We couldn’t, as there was still so much we wanted to see. Our next stop was Copenhagen’s Famous Opera. The building has once aroused a lot of controversy, when the leading architect of the Opera Henning Larsen has publicly denounced his design, short before the Opera’s grand opening in January 2005. The building was donated by Maersk McKinney Moller and was the biggest private donation in the history of Denmark. The founders interference with the project lead to an “ unsatisfactory compromise” as said by Larsen in his interview for DR 2, and his insistence on adding metal strings to originally planned as an all-glass façade lead to a final result of the building being compared to a grill or a toaster. The Danish newspaper Politiken compared the front with the grille of a 1955 Pontiac. But no matter how critical media and public opinion were about the building the interior was praised for its weightless elegance and light-flooded open space. And indeed it was an amazingly beautiful place, very refined and elegant but also colorful and vivacious. The Opera’s huge round colorful glass lamps make a stunning impression as you enter the building, going further we were given the unique opportunity of experiencing standing on the scene where normally only performing artist are allowed. But the thing I will always remember from my night in the Opera is the view from the building’s balcony. As the building was built on the waterfront of Holmen, Copenhagen seen from the Opera’s 14th floor, looks like the Venice of Scandinavia, as you can see the gracious old buildings of Amalienborg Palace and Parliament, and the modern figure or Den Sorte Diamant – Den Kongelige Biblioteket.
After experiencing the amazing view from Copenhagen Opera’s 14th floor , we took a ferry tour to the other side of the canal to see the moon from the observatory on the Round Tower. The 36 metres tall tower called Rundetarn is a 17th century architect masterpiece with unique spiral ramp leading to the top of the tower. The walk is 209 m long and winds itself 7,5 times round the core of the tower. Walking in circles in narrow space can make you quite dizzy, so just when you are about to stop enjoying it and start feeling wobbly, a rescue comes as on your left side you find an entrance to a spacious and full of light art gallery. Once you enter you are being welcomed by an interesting exhibition treating about nature in art.
The last on our list was a saxophone concert and the famous tower of Vor Frelsers Kirke in Christiania. The Church illuminated with blue and red light looked beautifully and the interior was warm thanks to many candles which gave warmth and cozy nice atmosphere to the place.

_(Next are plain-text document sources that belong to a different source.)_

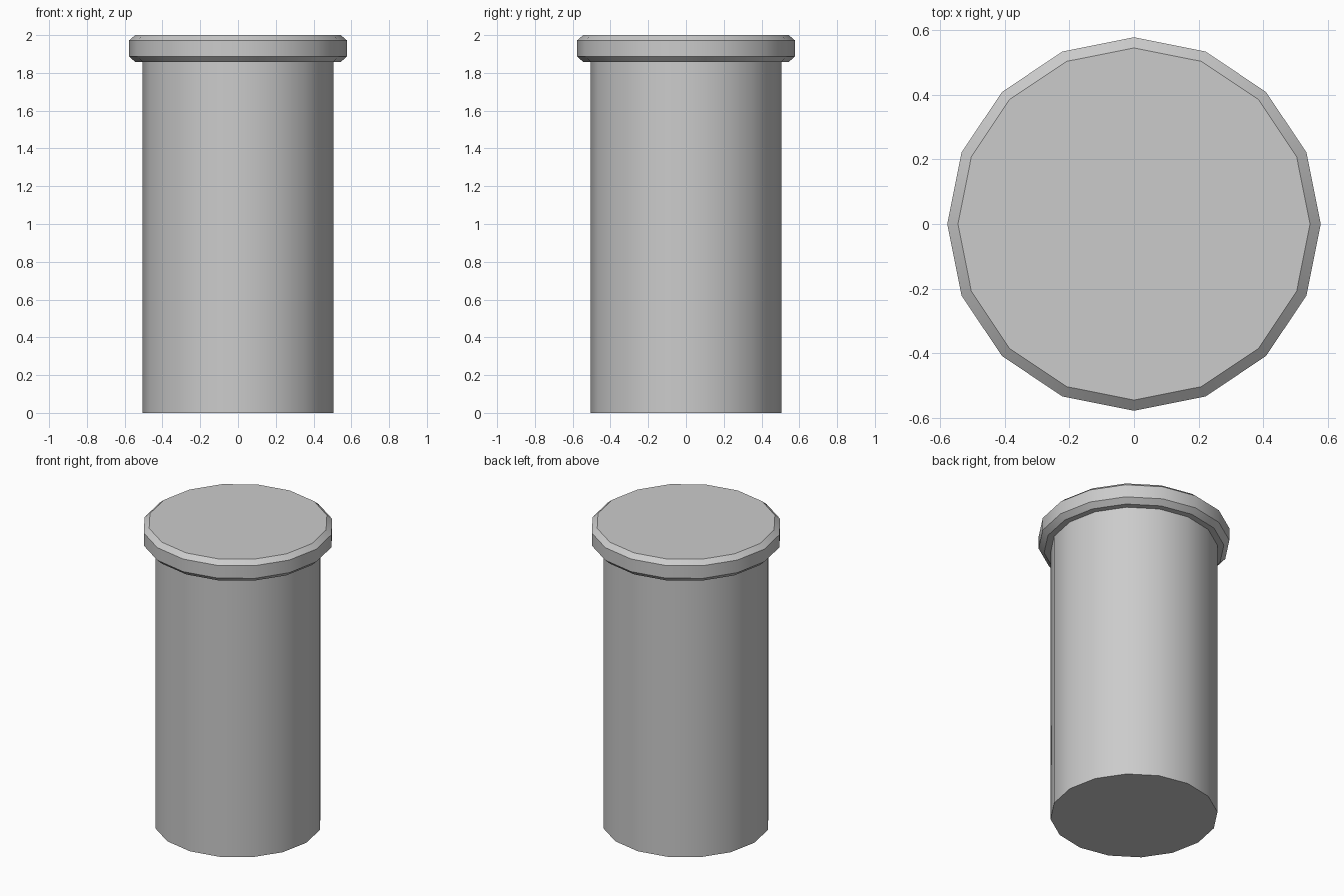
import bpy, bmesh
from math import cos, sin, pi, radians

if "Cube" in bpy.data.objects:
    bpy.data.objects.remove(bpy.data.objects["Cube"])

SIDES = 16


def turned(name, profile):
    """Closed solid of revolution from (radius, z) points, bottom to top."""
    bm = bmesh.new()
    rings = [[bm.verts.new((r * cos(2 * pi * i / SIDES), r * sin(2 * pi * i / SIDES), z))
              for i in range(SIDES)] for r, z in profile]
    for low, high in zip(rings, rings[1:]):
        for i in range(SIDES):
            j = (i + 1) % SIDES
            bm.faces.new((low[i], low[j], high[j], high[i]))
    bm.faces.new(rings[0][::-1])
    bm.faces.new(rings[-1])
    mesh = bpy.data.meshes.new(name)
    bm.to_mesh(mesh)
    bm.free()
    obj = bpy.data.objects.new(name, mesh)
    bpy.context.collection.objects.link(obj)
    # Smooth around the sides, crisp at rims and chamfers
    bpy.ops.object.select_all(action='DESELECT')
    obj.select_set(True)
    bpy.context.view_layer.objects.active = obj
    bpy.ops.object.shade_smooth_by_angle(angle=radians(30))
    return obj


# Straight cylindrical body
turned("body", [(0.505, 0), (0.505, 1.857)])

# Wider lid with chamfered rims
turned("lid", [(0.544, 1.857), (0.577, 1.888), (0.577, 1.972), (0.544, 2.0)])
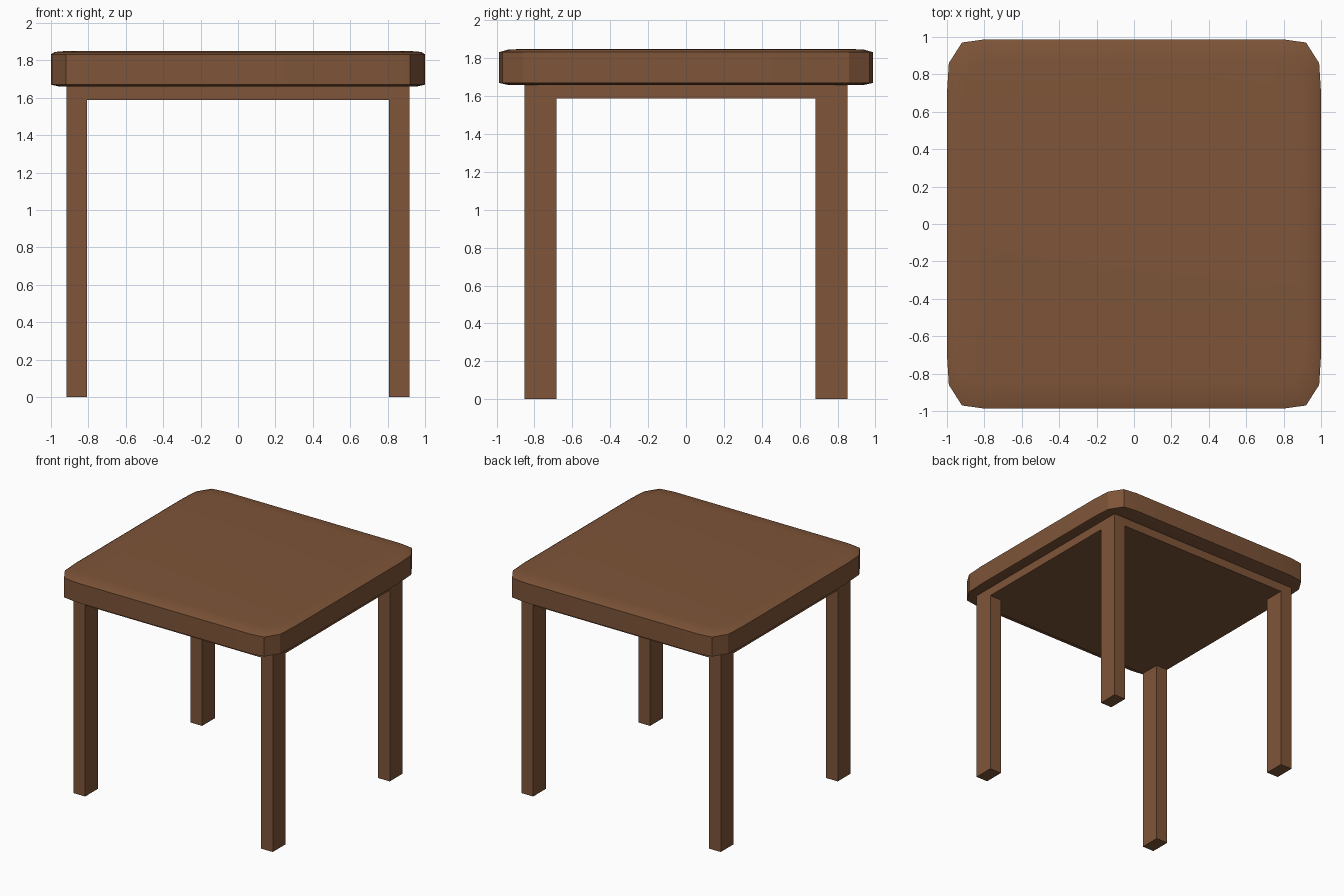
import bpy, bmesh

if "Cube" in bpy.data.objects:
    bpy.data.objects.remove(bpy.data.objects["Cube"])

wood = bpy.data.materials.new("brown wood")
wood.diffuse_color = (0.21, 0.09, 0.04, 1)
wood.use_nodes = True
wood.node_tree.nodes["Principled BSDF"].inputs["Base Color"].default_value = wood.diffuse_color


def finish(name, bm):
    bmesh.ops.recalc_face_normals(bm, faces=bm.faces)
    me = bpy.data.meshes.new(name)
    bm.to_mesh(me)
    bm.free()
    me.materials.append(wood)
    ob = bpy.data.objects.new(name, me)
    bpy.context.collection.objects.link(ob)
    return ob


def box(name, x0, x1, y0, y1, z0, z1):
    bm = bmesh.new()
    bmesh.ops.create_cube(bm, size=1)
    for v in bm.verts:
        v.co.x = x0 + (v.co.x + 0.5) * (x1 - x0)
        v.co.y = y0 + (v.co.y + 0.5) * (y1 - y0)
        v.co.z = z0 + (v.co.z + 0.5) * (z1 - z0)
    return finish(name, bm)


# Tabletop: rounded square outline, stacked rings with softened edges
quarter = [(1, 0.70), (0.99, 0.86), (0.92, 0.97), (0.80, 0.987)]
outline = quarter + [(-x, y) for x, y in reversed(quarter)]
outline += [(-x, -y) for x, y in outline]
rings = [(0.955, 0.955, 1.66), (1, 1, 1.67), (1, 1, 1.832),
         (0.98, 0.955, 1.845), (0.92, 0.87, 1.85)]
bm = bmesh.new()
loops = [[bm.verts.new((x * sx, y * sy, z)) for x, y in outline]
         for sx, sy, z in rings]
n = len(outline)
for a, b in zip(loops, loops[1:]):
    for i in range(n):
        j = (i + 1) % n
        bm.faces.new((a[i], a[j], b[j], b[i]))
bm.faces.new(loops[0])
bm.faces.new(loops[-1])
top = finish("tabletop", bm)
top.data.shade_smooth()
top.data.set_sharp_from_angle(angle=0.49)

# Solid support panel under the top
box("under_panel", -0.917, 0.917, -0.853, 0.853, 1.588, 1.665)

# Four straight legs
for sx, side in ((-1, "left"), (1, "right")):
    for sy, end in ((-1, "front"), (1, "back")):
        xs = sorted((sx * 0.808, sx * 0.917))
        ys = sorted((sy * 0.683, sy * 0.853))
        box(f"{end}_{side}_leg", *xs, *ys, 0, 1.588)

Sitting down and listening to the music we thought what a wonderful city Copenhagen is and how we cannot wait till next year’s Kulturnatten.